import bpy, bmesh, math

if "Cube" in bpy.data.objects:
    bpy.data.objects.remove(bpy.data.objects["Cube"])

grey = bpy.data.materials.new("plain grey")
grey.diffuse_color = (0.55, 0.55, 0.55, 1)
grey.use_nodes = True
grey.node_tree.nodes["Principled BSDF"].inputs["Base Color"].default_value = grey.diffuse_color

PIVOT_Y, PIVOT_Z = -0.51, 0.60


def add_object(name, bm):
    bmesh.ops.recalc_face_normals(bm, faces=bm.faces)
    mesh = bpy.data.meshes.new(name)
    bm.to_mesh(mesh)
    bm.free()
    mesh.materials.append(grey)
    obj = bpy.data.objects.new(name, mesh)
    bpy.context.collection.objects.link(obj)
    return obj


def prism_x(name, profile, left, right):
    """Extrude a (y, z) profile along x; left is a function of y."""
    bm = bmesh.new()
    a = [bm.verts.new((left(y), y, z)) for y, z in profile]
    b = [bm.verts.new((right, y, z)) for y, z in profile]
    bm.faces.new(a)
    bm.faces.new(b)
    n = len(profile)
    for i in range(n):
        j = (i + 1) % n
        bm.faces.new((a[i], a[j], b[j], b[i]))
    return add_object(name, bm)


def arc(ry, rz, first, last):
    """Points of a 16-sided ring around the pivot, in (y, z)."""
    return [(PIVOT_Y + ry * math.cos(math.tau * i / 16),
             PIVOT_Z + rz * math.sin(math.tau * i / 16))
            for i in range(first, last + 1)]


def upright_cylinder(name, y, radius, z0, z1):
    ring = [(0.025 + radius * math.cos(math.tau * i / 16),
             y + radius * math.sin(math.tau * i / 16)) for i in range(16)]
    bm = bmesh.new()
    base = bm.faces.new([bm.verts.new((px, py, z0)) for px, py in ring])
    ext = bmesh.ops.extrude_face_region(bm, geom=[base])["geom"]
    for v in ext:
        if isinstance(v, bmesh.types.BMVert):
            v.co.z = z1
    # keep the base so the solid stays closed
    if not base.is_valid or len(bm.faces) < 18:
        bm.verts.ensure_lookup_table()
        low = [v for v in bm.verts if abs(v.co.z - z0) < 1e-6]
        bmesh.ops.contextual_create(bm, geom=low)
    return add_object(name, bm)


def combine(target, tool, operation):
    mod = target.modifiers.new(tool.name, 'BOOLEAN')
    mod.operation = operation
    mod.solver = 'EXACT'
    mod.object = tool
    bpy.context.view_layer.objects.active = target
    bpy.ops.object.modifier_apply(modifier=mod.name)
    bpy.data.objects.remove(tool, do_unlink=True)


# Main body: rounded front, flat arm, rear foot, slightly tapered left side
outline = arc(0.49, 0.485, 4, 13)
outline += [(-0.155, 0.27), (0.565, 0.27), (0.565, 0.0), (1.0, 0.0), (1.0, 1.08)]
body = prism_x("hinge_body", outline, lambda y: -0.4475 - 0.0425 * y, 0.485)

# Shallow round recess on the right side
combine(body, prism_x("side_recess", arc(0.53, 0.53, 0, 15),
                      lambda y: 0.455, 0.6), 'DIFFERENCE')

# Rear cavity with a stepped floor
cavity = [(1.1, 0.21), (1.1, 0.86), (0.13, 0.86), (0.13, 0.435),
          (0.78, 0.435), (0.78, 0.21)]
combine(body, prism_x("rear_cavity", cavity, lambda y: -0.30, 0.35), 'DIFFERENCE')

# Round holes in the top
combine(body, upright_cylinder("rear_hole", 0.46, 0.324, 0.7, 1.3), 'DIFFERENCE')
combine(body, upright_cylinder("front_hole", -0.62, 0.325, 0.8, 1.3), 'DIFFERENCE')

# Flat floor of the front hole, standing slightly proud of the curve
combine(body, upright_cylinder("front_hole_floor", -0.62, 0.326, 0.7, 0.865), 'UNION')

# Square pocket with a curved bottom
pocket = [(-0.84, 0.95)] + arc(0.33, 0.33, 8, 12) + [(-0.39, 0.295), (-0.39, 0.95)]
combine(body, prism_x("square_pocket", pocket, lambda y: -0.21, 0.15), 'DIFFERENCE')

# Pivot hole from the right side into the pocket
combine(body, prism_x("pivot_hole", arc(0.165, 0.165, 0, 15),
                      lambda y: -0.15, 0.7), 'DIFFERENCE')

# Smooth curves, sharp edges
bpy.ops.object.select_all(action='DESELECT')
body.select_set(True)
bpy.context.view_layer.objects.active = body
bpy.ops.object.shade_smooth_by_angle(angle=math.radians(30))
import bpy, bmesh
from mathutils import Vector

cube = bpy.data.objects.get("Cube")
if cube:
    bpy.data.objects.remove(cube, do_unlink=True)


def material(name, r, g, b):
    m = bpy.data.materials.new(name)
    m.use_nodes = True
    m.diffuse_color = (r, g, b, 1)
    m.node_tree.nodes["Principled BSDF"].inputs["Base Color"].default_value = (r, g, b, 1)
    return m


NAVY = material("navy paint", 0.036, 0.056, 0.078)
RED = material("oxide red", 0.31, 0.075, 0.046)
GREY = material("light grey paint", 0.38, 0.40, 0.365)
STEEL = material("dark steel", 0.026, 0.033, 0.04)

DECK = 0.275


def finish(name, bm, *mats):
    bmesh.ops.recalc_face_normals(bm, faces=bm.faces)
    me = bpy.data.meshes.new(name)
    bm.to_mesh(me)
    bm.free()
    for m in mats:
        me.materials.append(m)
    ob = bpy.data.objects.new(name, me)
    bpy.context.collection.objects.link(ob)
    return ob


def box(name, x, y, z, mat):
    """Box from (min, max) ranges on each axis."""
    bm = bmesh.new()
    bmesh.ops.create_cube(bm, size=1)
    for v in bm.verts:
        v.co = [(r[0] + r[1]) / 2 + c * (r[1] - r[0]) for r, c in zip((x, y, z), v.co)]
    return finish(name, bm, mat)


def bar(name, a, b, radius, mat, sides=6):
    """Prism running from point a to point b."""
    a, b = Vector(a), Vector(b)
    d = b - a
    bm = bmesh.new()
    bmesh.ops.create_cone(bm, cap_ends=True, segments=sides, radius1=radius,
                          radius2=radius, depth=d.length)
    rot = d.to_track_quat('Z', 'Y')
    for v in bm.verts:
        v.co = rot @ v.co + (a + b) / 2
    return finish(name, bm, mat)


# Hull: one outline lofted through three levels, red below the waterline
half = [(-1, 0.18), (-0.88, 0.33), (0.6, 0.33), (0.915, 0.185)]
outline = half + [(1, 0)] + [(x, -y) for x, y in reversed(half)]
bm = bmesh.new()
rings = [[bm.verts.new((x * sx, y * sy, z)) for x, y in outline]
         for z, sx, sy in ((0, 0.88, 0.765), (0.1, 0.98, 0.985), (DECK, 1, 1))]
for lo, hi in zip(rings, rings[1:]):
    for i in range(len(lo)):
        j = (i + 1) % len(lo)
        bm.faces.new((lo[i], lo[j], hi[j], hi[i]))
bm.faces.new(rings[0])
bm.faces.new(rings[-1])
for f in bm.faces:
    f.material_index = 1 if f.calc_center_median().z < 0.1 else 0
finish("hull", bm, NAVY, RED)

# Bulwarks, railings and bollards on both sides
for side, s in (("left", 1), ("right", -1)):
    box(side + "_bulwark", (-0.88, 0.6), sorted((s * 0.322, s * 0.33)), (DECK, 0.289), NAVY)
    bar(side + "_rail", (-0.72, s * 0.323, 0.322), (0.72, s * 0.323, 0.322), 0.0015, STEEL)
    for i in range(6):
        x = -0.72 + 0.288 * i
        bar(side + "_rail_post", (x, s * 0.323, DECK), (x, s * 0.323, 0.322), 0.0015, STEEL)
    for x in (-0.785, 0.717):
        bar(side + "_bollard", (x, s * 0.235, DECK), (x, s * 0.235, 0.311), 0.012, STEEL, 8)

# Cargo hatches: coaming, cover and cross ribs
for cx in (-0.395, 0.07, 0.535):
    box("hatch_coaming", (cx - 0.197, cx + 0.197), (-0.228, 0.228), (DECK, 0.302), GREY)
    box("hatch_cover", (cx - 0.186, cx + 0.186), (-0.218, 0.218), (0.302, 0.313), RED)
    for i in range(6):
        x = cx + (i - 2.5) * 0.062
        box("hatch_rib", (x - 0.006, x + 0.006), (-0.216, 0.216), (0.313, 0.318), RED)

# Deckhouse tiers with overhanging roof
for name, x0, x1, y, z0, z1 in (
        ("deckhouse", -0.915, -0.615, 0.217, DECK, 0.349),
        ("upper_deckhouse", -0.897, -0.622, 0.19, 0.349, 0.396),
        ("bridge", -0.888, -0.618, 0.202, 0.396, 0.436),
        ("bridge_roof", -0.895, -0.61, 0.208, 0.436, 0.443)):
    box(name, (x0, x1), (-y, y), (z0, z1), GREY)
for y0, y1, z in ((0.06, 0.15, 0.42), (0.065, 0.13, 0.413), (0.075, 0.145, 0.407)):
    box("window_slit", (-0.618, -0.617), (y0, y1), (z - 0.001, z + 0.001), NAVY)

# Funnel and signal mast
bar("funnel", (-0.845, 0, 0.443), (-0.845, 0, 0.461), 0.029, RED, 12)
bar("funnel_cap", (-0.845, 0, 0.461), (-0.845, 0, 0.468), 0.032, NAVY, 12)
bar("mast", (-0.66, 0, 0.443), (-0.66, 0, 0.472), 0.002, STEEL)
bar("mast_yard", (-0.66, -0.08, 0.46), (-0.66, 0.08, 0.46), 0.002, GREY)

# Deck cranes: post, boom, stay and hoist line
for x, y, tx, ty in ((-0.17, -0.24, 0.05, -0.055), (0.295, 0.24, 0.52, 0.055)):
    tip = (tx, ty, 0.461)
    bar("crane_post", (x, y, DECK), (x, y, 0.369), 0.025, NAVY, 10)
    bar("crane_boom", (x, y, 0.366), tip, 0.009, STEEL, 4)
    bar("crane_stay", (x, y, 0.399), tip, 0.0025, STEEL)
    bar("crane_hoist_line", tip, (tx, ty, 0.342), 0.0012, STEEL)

◆ ◆ ◆ ◆ ◆ ◆ ◆

Task details: A word-for-word copy of the entries, from the first line through the line containing "a = [bm.verts.new((left(y), y, z))", is the whole answer.

Task solution:
import bpy, bmesh, math

if "Cube" in bpy.data.objects:
    bpy.data.objects.remove(bpy.data.objects["Cube"])

grey = bpy.data.materials.new("plain grey")
grey.diffuse_color = (0.55, 0.55, 0.55, 1)
grey.use_nodes = True
grey.node_tree.nodes["Principled BSDF"].inputs["Base Color"].default_value = grey.diffuse_color

PIVOT_Y, PIVOT_Z = -0.51, 0.60


def add_object(name, bm):
    bmesh.ops.recalc_face_normals(bm, faces=bm.faces)
    mesh = bpy.data.meshes.new(name)
    bm.to_mesh(mesh)
    bm.free()
    mesh.materials.append(grey)
    obj = bpy.data.objects.new(name, mesh)
    bpy.context.collection.objects.link(obj)
    return obj


def prism_x(name, profile, left, right):
    """Extrude a (y, z) profile along x; left is a function of y."""
    bm = bmesh.new()
    a = [bm.verts.new((left(y), y, z)) for y, z in profile]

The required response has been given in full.